►
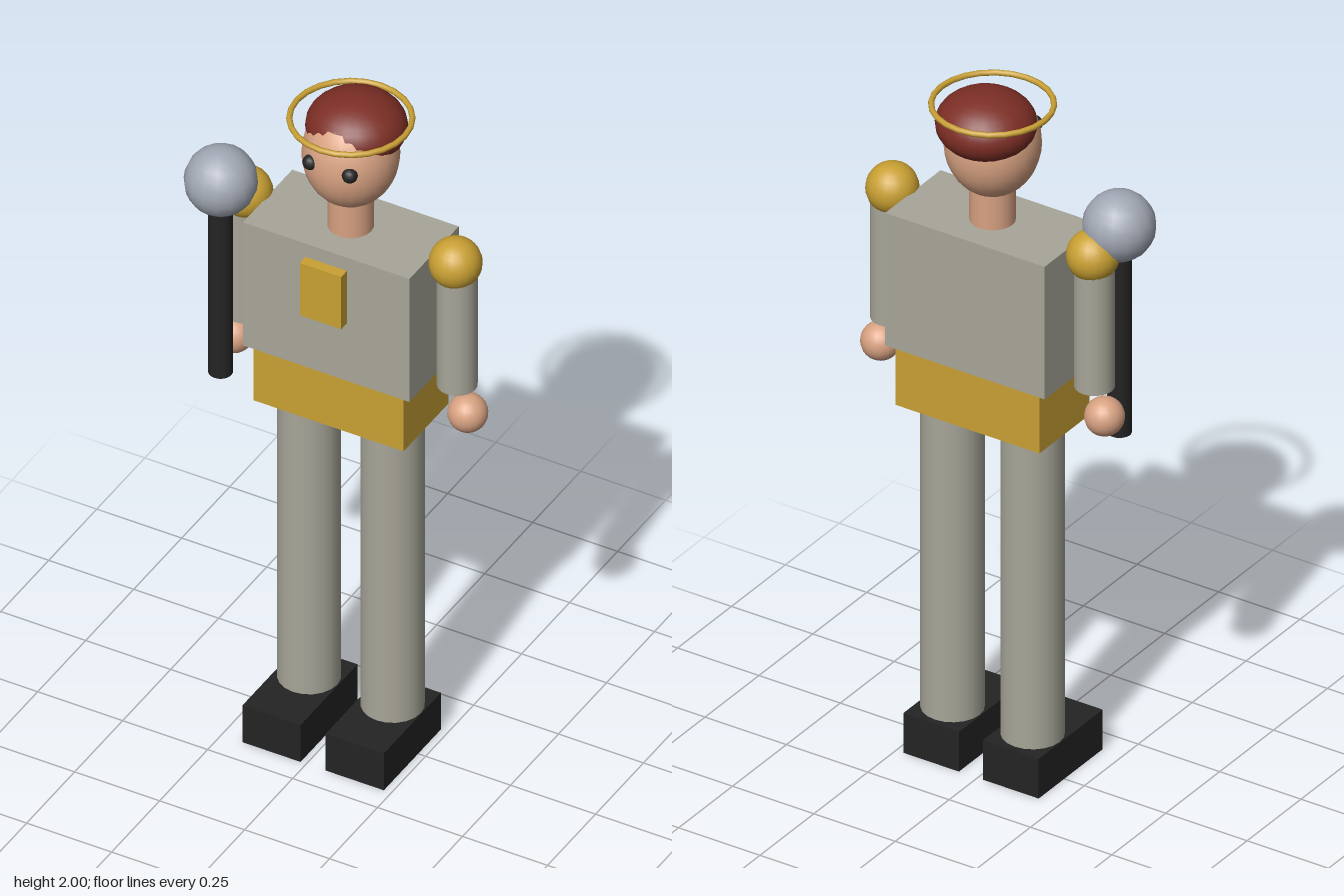
import * as THREE from 'three';

const material = (name, color) => {
  const m = new THREE.MeshStandardMaterial({ color });
  m.name = name;
  return m;
};

export function createModel() {
  const cloth = material('grey cloth', 0xa8a699);
  const gold = material('gold', 0xc9a033);
  const skin = material('skin', 0xd8a282);
  const hairRed = material('red brown hair', 0x7c2e25);
  const black = material('black', 0x242424);
  const steel = material('steel', 0xa2a8b4);

  const model = new THREE.Group();
  model.name = 'figure';
  // The body's own centre line; the held mace shifts it off the origin
  const body = new THREE.Group();
  body.name = 'body';
  body.position.set(0.02, 0, -0.018);
  model.add(body);

  const add = (name, geometry, mat, x, y, z) => {
    const mesh = new THREE.Mesh(geometry, mat);
    mesh.name = name;
    mesh.position.set(x, y, z);
    body.add(mesh);
    return mesh;
  };
  const box = (w, h, d) => new THREE.BoxGeometry(w, h, d);
  const ball = (r, w = 20, h = 14) => new THREE.SphereGeometry(r, w, h);
  const rod = (r, h) => new THREE.CylinderGeometry(r, r, h, 20);

  // Torso, belt and chest badge
  add('torso', box(0.49, 0.395, 0.257), cloth, 0, 1.413, 0);
  add('belt', box(0.442, 0.175, 0.233), gold, 0, 1.128, 0);
  add('chestBadge', box(0.122, 0.168, 0.04), gold, 0, 1.484, 0.138);

  // Head, hair and halo ring
  add('neck', rod(0.06, 0.14), skin, 0, 1.67, 0);
  add('head', ball(0.127, 24, 18), skin, 0, 1.842, 0).scale.y = 1.18;
  add('hair', ball(0.133, 24, 18), hairRed, 0, 1.911, -0.03).scale.set(1, 0.67, 0.98);
  const halo = add('halo', new THREE.TorusGeometry(0.158, 0.008, 8, 24), gold, 0, 1.952, 0);
  halo.rotation.x = Math.PI / 2;

  // Paired parts
  for (const [side, s] of [['left', 1], ['right', -1]]) {
    add(side + 'Eye', ball(0.021, 12, 8), black, s * 0.058, 1.86, 0.108);
    add(side + 'Shoulder', ball(0.07), gold, s * 0.308, 1.603, 0);
    add(side + 'Arm', rod(0.053, 0.385), cloth, s * 0.313, 1.408, 0);
    add(side + 'Hand', ball(0.053), skin, s * 0.344, 1.135, 0);
    add(side + 'Leg', rod(0.083, 0.93), cloth, s * 0.123, 0.58, 0);
    add(side + 'Shoe', box(0.171, 0.118, 0.297), black, s * 0.1225, 0.059, 0.048);
  }

  // Mace in the right hand
  add('maceShaft', rod(0.032, 0.56), black, -0.345, 1.335, 0.068);
  add('maceHead', ball(0.096, 16, 12), steel, -0.344, 1.67, 0.068);

  return model;
}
◄
■ **TASK DETAILS**:
From the records above, give again exactly the lines running from the line with "m.name = name;" to the line with "const body = new THREE.Group();", inclusive.

■ **PROBLEM SOLUTION**:
  m.name = name;
  return m;
};

export function createModel() {
  const cloth = material('grey cloth', 0xa8a699);
  const gold = material('gold', 0xc9a033);
  const skin = material('skin', 0xd8a282);
  const hairRed = material('red brown hair', 0x7c2e25);
  const black = material('black', 0x242424);
  const steel = material('steel', 0xa2a8b4);

  const model = new THREE.Group();
  model.name = 'figure';
  // The body's own centre line; the held mace shifts it off the origin
  const body = new THREE.Group();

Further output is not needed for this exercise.